The April 26 Facebook post claims Prof Honjo said: “I have worked for 4 years in the Wuhan laboratory in China. I am fully acquainted with all the staff of that laboratory”.

Prof Honjo has not worked at any Chinese laboratories, according to his Kyoto University biography. He studied medicine at Kyoto University, graduated with a Ph.D in medical chemistry, then took various posts at higher education institutions around Japan and fellowships in America. In 2018 Prof Honjo shared a Nobel Prize with James P. Allison for developing new immunotherapies to cancer.

The April 26 post‘s mention of “the Wuhan laboratory” is evidently a reference to the Wuhan Institute of Virology (WIV), a research centre in Wuhan, China which opened that country’s ┬áfirst level 4 biosafety laboratory in 2015.

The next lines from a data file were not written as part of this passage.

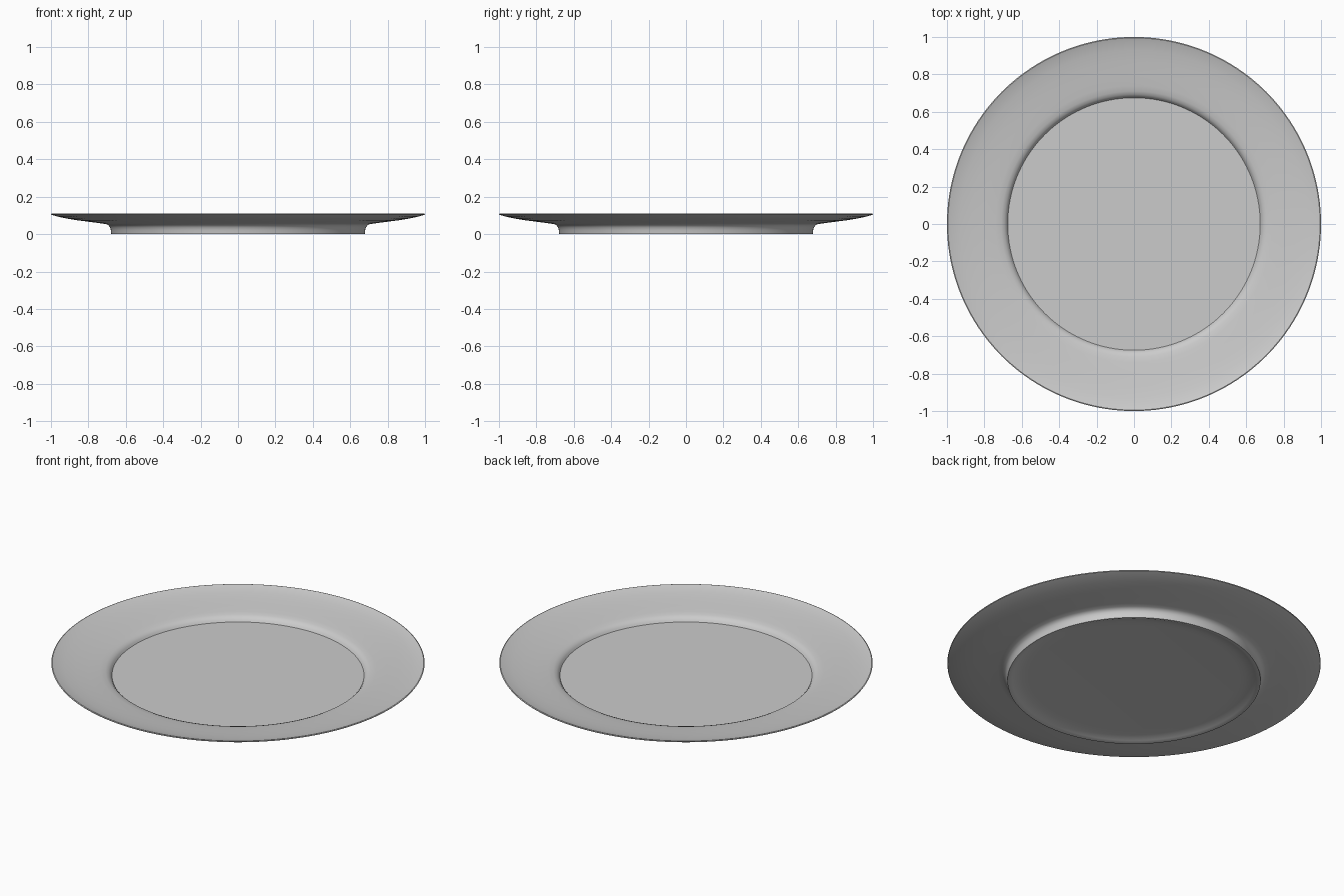
import bpy, bmesh, math
from mathutils import Vector

if "Cube" in bpy.data.objects:
    bpy.data.objects.remove(bpy.data.objects["Cube"])

SEGMENTS = 160

# Half cross-section (radius, height): from the well centre, over the rim, to the underside centre
profile = [
    (0, 0.035), (0.675, 0.035),                                   # flat well
    (0.682, 0.046), (0.692, 0.056), (0.71, 0.063), (0.74, 0.068),  # wall of the well
    (0.80, 0.075), (0.87, 0.084), (0.93, 0.093), (0.975, 0.103), (0.995, 0.11),  # rim top
    (1.0, 0.108), (0.998, 0.104),                                 # lip
    (0.97, 0.095), (0.92, 0.084), (0.86, 0.074), (0.79, 0.065),    # rim underside
    (0.73, 0.057), (0.705, 0.053), (0.691, 0.046), (0.684, 0.035), (0.68, 0.022),
    (0.678, 0.0), (0.668, 0.0),                                   # foot ring
    (0.652, 0.006), (0.63, 0.013), (0.60, 0.018), (0.56, 0.02), (0, 0.02),  # recessed base
]

# Plate: spin the profile around z
bm = bmesh.new()
verts = [bm.verts.new((r, 0, z)) for r, z in profile]
edges = [bm.edges.new(pair) for pair in zip(verts, verts[1:])]
bmesh.ops.spin(bm, geom=verts + edges, cent=Vector(), axis=(0, 0, 1),
               angle=2 * math.pi, steps=SEGMENTS, use_duplicate=False)
bmesh.ops.remove_doubles(bm, verts=bm.verts, dist=1e-5)
bmesh.ops.recalc_face_normals(bm, faces=bm.faces)
mesh = bpy.data.meshes.new("plate")
bm.to_mesh(mesh)
bm.free()

plate = bpy.data.objects.new("plate", mesh)
bpy.context.collection.objects.link(plate)
bpy.context.view_layer.objects.active = plate
plate.select_set(True)
bpy.ops.object.shade_smooth_by_angle(angle=math.radians(40))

Since February the WIV has become the target of conspiracy theories that claim the coronavirus escaped from a lab or was a manufactured bioweapon.

In recent weeks opinion articles have reignited the theories, with a claim that  circumstantial evidence points to the WIV as the source of the outbreak of COVID-19 and a report that diplomatic cables sounded the alarm about inadequate biosafety procedures at the institute.

AAP FactCheck has checked similar claims about the WIV and to date found there is no evidence that directly links the Wuhan Institute of Virology with the outbreak of COVID-19.

A leading Australian researcher has stated there is no evidence to support claims of SARS-CoV-2 originating in a laboratory and in March researchers published in the journal Nature Medicine reported that analysis showed “that SARS-CoV-2 is not a laboratory construct or a purposefully manipulated virus”.

Tasuku Honjo


 Tasuku Honjo arrives at Kyoto University to attend a press conference in 2018. 


The Verdict

Based on the evidence, AAP FactCheck found the claim in the Facebook post to be false. A spokesperson from Kyoto University told AAP FactCheck Professor Honjo did not make any of the claims attributed to him and the Nobel Laureate has never worked in any Chinese laboratory.

False - The primary claims of the content are factually inaccurate or misleading.

AAP FactCheck is an accredited member of the International Fact-Checking Network. If you would like to support our independent, fact-based journalism, you can make a contribution to AAP here.

All information, text and images included on the AAP Websites is for personal use only and may not be re-written, copied, re-sold or re-distributed, framed, linked, shared onto social media or otherwise used whether for compensation of any kind or not, unless you have the prior written permission of AAP. For more information, please refer to our standard terms and conditions.